SWIFT, the global bank messaging system, which was recently targeted in a multi-million-dollar hack has beefed up its cyber security following the fraudulent attack. SWIFT overseas the international transfers of major financial institutions and has called in support major financial institutions and has called in support from specialist BAE Systems and Fox-IT to increase its ability to respond to threats and investigate incidents, working alongside its in-house team of cyber experts. The previous heist netted hackers $80m, they were however prevented from taking more as a result of a typo on one of the transfers they made from the New York Fed.

New Ransomware ‘Satana’
A new form of Ransomware has been discovered by Kaspersky Lab dubbed Satana. The malware once it has gained access to a PC encrypts files and corrupts the Windows Master Boot Record (MBR) which prevents computers booting the operating system. It is reported as being similar to Petya, however when Petya encrypts the master file table, Satana encrypts the MBR. Petya relied on the help of a tag-along Trojan called Mischa, whereas Satana manages both tasks on its own. The ransom is said to be Bitcoins to the approximate value of £259.00 Kapersky state it is possible for advanced users to fix the MBR lock without needing to pay.

What is Smishing?
Security experts have warned people about a spate of banking scams in which hackers send texts to phones in an attempt to steal money. This is known as ‘Smishing’ – a combination of phishing and SMS. A popular tactic of scammers is to send warnings about ‘suspicious’ activity on user’s accounts. These messages emphasise how important it is that the victim takes action immediately, normally by transferring their money into a new account. Often this threat appears serious enough to persuade people to click links or ring numbers, where the criminals are waiting to steal their passwords and other personal information. It is vital to be highly vigilant when banking via your phone. You should be very suspicious of clicking any links in a text message from your bank.

 

CSSCFake Mailboxes – Fraudsters are placing fake letter boxes on residential properties in an attempt to harvest mail.

Paypal Alert Fraudsters are increasingly exploiting the ‘family and friends’ personal transaction facility to defraud victims.

Spoof Vehicle Escrow Emails – Online shopping websites are being used by fraudsters to advertise vehicles for sale which do not exist.

DDoS Attacks – from the Economic and Cyber Crime Prevention Centre.

EurCSSCo 2016 Ticketing Fraud – The 2016 European Football Championships will begin shortly and those wanting to purchase last minute tickets are likely to be targeted by fraudsters.

Employment Fraud – Nannies and models are currently the most likely targets for employment fraud.

Counterfeit Cheques – The NFIB has seen an 84% increase in the number of counterfeit cheque frauds reported to Action Fraud.
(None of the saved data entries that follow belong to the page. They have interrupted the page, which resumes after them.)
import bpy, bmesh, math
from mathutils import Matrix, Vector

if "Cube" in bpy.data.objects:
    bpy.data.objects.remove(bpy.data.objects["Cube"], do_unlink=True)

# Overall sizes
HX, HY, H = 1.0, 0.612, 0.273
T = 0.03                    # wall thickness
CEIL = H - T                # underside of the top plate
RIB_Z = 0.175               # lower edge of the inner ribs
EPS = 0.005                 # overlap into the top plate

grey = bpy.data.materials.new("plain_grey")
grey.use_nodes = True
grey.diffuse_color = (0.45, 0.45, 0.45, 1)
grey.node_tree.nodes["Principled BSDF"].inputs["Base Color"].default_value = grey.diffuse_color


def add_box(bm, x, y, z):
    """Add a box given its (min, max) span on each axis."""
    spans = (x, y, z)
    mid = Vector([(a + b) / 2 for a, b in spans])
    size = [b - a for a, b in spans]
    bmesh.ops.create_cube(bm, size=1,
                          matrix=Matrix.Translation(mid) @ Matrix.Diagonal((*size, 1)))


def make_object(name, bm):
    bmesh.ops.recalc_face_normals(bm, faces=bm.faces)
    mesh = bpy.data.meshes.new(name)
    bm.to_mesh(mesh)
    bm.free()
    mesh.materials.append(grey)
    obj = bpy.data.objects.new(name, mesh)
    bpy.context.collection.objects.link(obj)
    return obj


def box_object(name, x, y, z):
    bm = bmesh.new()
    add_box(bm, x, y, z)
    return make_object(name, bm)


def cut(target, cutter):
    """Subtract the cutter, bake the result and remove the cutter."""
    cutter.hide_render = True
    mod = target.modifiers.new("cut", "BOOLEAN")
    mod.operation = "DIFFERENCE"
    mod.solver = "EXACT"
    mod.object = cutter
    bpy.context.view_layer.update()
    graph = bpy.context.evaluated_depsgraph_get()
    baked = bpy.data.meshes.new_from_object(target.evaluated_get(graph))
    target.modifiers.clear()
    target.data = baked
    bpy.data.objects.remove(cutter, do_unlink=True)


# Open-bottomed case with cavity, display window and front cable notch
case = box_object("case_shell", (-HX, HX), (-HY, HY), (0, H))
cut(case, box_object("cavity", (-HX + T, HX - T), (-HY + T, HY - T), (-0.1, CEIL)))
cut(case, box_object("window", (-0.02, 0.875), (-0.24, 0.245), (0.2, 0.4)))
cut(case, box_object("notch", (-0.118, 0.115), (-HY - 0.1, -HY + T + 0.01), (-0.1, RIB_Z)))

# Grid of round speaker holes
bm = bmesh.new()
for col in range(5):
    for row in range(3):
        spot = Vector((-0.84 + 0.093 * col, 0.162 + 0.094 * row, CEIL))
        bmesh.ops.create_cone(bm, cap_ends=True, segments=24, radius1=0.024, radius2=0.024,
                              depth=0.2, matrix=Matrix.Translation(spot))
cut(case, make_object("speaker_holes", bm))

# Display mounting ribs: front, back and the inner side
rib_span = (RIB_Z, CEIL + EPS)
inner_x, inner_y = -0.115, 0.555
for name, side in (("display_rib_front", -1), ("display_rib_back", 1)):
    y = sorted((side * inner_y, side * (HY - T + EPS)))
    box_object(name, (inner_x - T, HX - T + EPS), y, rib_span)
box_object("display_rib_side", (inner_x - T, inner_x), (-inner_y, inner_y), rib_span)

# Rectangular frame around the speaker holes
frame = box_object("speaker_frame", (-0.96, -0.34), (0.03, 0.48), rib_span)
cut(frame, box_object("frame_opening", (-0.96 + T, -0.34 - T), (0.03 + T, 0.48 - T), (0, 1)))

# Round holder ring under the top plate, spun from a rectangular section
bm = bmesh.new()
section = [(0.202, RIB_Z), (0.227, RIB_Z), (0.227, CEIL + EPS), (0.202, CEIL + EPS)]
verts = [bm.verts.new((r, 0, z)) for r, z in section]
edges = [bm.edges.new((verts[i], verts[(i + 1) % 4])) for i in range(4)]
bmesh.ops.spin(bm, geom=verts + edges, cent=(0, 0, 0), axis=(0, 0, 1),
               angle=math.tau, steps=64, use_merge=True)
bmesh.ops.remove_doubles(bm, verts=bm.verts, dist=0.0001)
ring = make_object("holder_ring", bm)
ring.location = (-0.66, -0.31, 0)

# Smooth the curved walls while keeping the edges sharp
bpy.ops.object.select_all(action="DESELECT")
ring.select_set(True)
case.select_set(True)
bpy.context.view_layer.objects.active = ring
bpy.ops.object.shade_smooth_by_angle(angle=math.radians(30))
Action Fraud LogoSmishing is when fraudsters obtain personal details of a victim by SMS text messages. SMS phishing uses phone text messages to deliver the bait to induce people to divulge their personal information. Fraudsters can go on to use this personal information to commit fraud.